PROBLEM TO SOLVE
Repeat each line of the records below exactly.
MATERIAL FOR THIS TASK: Begin
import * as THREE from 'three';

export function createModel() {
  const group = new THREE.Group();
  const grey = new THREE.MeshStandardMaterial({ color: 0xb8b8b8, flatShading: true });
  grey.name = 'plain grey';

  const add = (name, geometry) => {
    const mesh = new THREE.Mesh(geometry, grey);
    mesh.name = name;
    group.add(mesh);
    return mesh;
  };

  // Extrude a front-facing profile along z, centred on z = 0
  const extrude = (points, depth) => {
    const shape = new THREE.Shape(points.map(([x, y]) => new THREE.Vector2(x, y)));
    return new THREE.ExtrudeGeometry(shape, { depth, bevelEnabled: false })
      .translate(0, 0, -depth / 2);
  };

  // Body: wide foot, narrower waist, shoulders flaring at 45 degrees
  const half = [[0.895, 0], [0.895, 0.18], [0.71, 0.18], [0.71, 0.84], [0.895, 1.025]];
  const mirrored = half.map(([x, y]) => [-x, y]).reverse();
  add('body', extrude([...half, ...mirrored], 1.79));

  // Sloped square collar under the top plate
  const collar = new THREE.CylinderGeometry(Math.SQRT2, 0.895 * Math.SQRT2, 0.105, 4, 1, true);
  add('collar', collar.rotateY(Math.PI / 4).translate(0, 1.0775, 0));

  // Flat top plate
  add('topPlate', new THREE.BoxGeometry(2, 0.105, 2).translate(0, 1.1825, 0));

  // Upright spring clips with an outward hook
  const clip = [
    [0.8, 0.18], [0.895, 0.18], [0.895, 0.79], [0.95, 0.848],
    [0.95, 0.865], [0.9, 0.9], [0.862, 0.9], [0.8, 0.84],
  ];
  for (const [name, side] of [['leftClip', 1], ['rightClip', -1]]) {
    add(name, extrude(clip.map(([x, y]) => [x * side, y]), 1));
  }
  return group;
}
MATERIAL FOR THIS TASK: End
EXERCISE RESULT
import * as THREE from 'three';

export function createModel() {
  const group = new THREE.Group();
  const grey = new THREE.MeshStandardMaterial({ color: 0xb8b8b8, flatShading: true });
  grey.name = 'plain grey';

  const add = (name, geometry) => {
    const mesh = new THREE.Mesh(geometry, grey);
    mesh.name = name;
    group.add(mesh);
    return mesh;
  };

  // Extrude a front-facing profile along z, centred on z = 0
  const extrude = (points, depth) => {
    const shape = new THREE.Shape(points.map(([x, y]) => new THREE.Vector2(x, y)));
    return new THREE.ExtrudeGeometry(shape, { depth, bevelEnabled: false })
      .translate(0, 0, -depth / 2);
  };

  // Body: wide foot, narrower waist, shoulders flaring at 45 degrees
  const half = [[0.895, 0], [0.895, 0.18], [0.71, 0.18], [0.71, 0.84], [0.895, 1.025]];
  const mirrored = half.map(([x, y]) => [-x, y]).reverse();
  add('body', extrude([...half, ...mirrored], 1.79));

  // Sloped square collar under the top plate
  const collar = new THREE.CylinderGeometry(Math.SQRT2, 0.895 * Math.SQRT2, 0.105, 4, 1, true);
  add('collar', collar.rotateY(Math.PI / 4).translate(0, 1.0775, 0));

  // Flat top plate
  add('topPlate', new THREE.BoxGeometry(2, 0.105, 2).translate(0, 1.1825, 0));

  // Upright spring clips with an outward hook
  const clip = [
    [0.8, 0.18], [0.895, 0.18], [0.895, 0.79], [0.95, 0.848],
    [0.95, 0.865], [0.9, 0.9], [0.862, 0.9], [0.8, 0.84],
  ];
  for (const [name, side] of [['leftClip', 1], ['rightClip', -1]]) {
    add(name, extrude(clip.map(([x, y]) => [x * side, y]), 1));
  }
  return group;
}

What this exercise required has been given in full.